## Work request
Below are records to return verbatim; the pictures are to be dropped.

## Entries taken from a collection
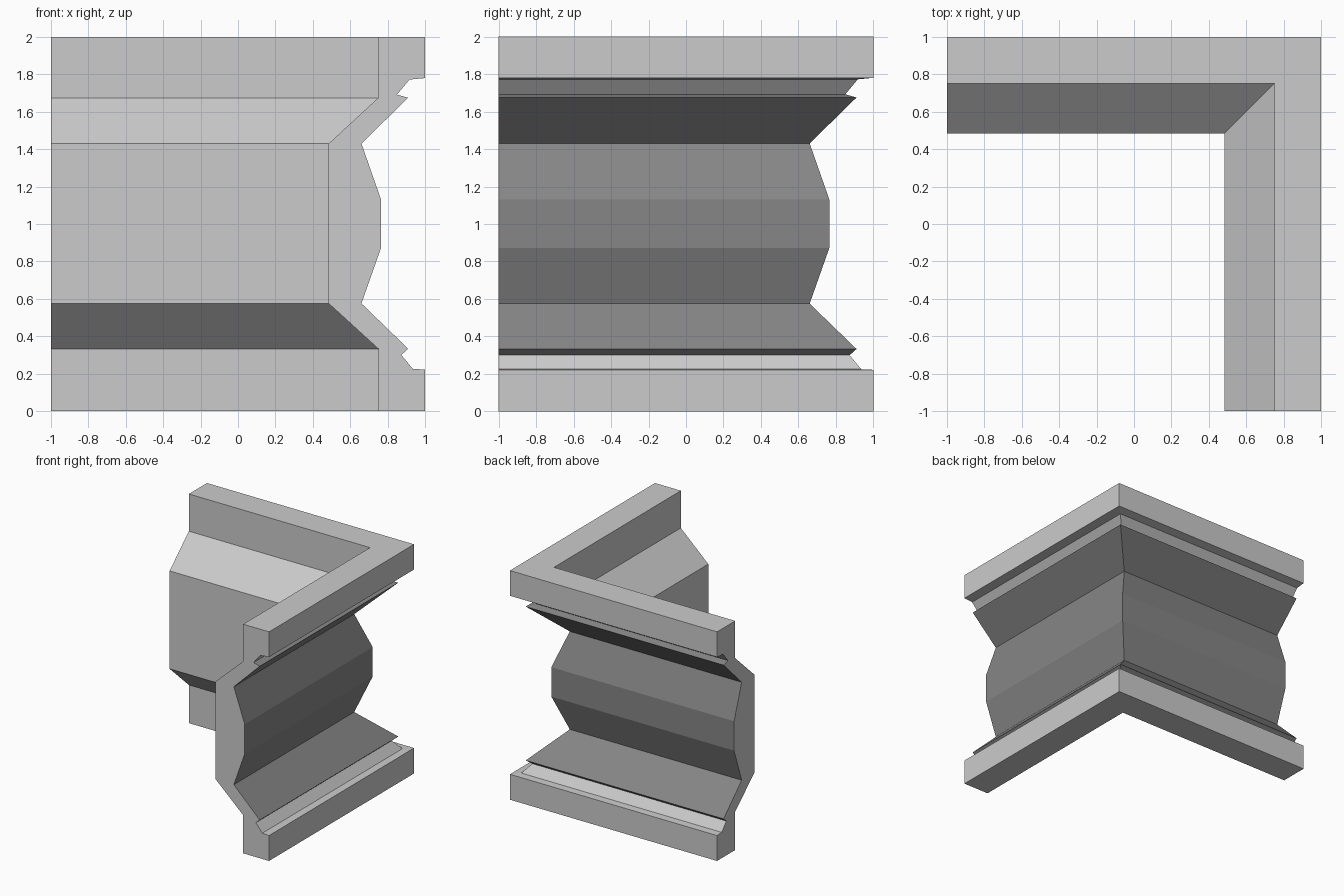
import bpy, bmesh

if "Cube" in bpy.data.objects:
    bpy.data.objects.remove(bpy.data.objects["Cube"])

# Moulding cross-section (distance from centre, height): outer face going up
outer = [(1, 0), (1, 0.222), (0.935, 0.225), (0.873, 0.30), (0.91, 0.333),
         (0.66, 0.575), (0.765, 0.873), (0.765, 1.13), (0.66, 1.43),
         (0.91, 1.675), (0.85, 1.692), (0.917, 1.772), (1, 1.78), (1, 2)]
# Inner face going down
inner = [(0.75, 2), (0.75, 1.675), (0.485, 1.43),
         (0.485, 0.575), (0.75, 0.333), (0.75, 0)]
profile = outer + inner

# Material slot of each profile edge: 0 body, 1 dark recess, 2 light fillets
FILLETS = (2, 10)
RECESS = range(3, 10)


def material(name, grey):
    mat = bpy.data.materials.new(name)
    mat.diffuse_color = (grey, grey, grey, 1)
    mat.use_nodes = True
    mat.node_tree.nodes["Principled BSDF"].inputs["Base Color"].default_value = mat.diffuse_color
    return mat


def mitred_corner(name, profile):
    """Sweep a profile along two arms that meet in a 45 degree mitre."""
    bm = bmesh.new()
    stations = (lambda d: (d, -1), lambda d: (d, d), lambda d: (-1, d))
    rings = [[bm.verts.new((*place(d), z)) for d, z in profile]
             for place in stations]
    n = len(profile)
    for a, b in zip(rings, rings[1:]):
        for i in range(n):
            j = (i + 1) % n
            face = bm.faces.new((a[i], a[j], b[j], b[i]))
            face.material_index = 2 if i in FILLETS else 1 if i in RECESS else 0
    # Cut ends of both arms
    bm.faces.new(rings[0])
    bm.faces.new(rings[-1][::-1])
    bmesh.ops.recalc_face_normals(bm, faces=bm.faces)
    mesh = bpy.data.meshes.new(name)
    bm.to_mesh(mesh)
    bm.free()
    obj = bpy.data.objects.new(name, mesh)
    bpy.context.collection.objects.link(obj)
    return obj


# Corner piece of the moulded wall
corner = mitred_corner("moulding_corner", profile)
for mat in (material("body_grey", 0.55), material("recess_dark", 0.24),
            material("fillet_light", 0.8)):
    corner.data.materials.append(mat)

## Solution to the problem
import bpy, bmesh

if "Cube" in bpy.data.objects:
    bpy.data.objects.remove(bpy.data.objects["Cube"])

# Moulding cross-section (distance from centre, height): outer face going up
outer = [(1, 0), (1, 0.222), (0.935, 0.225), (0.873, 0.30), (0.91, 0.333),
         (0.66, 0.575), (0.765, 0.873), (0.765, 1.13), (0.66, 1.43),
         (0.91, 1.675), (0.85, 1.692), (0.917, 1.772), (1, 1.78), (1, 2)]
# Inner face going down
inner = [(0.75, 2), (0.75, 1.675), (0.485, 1.43),
         (0.485, 0.575), (0.75, 0.333), (0.75, 0)]
profile = outer + inner

# Material slot of each profile edge: 0 body, 1 dark recess, 2 light fillets
FILLETS = (2, 10)
RECESS = range(3, 10)


def material(name, grey):
    mat = bpy.data.materials.new(name)
    mat.diffuse_color = (grey, grey, grey, 1)
    mat.use_nodes = True
    mat.node_tree.nodes["Principled BSDF"].inputs["Base Color"].default_value = mat.diffuse_color
    return mat


def mitred_corner(name, profile):
    """Sweep a profile along two arms that meet in a 45 degree mitre."""
    bm = bmesh.new()
    stations = (lambda d: (d, -1), lambda d: (d, d), lambda d: (-1, d))
    rings = [[bm.verts.new((*place(d), z)) for d, z in profile]
             for place in stations]
    n = len(profile)
    for a, b in zip(rings, rings[1:]):
        for i in range(n):
            j = (i + 1) % n
            face = bm.faces.new((a[i], a[j], b[j], b[i]))
            face.material_index = 2 if i in FILLETS else 1 if i in RECESS else 0
    # Cut ends of both arms
    bm.faces.new(rings[0])
    bm.faces.new(rings[-1][::-1])
    bmesh.ops.recalc_face_normals(bm, faces=bm.faces)
    mesh = bpy.data.meshes.new(name)
    bm.to_mesh(mesh)
    bm.free()
    obj = bpy.data.objects.new(name, mesh)
    bpy.context.collection.objects.link(obj)
    return obj


# Corner piece of the moulded wall
corner = mitred_corner("moulding_corner", profile)
for mat in (material("body_grey", 0.55), material("recess_dark", 0.24),
            material("fillet_light", 0.8)):
    corner.data.materials.append(mat)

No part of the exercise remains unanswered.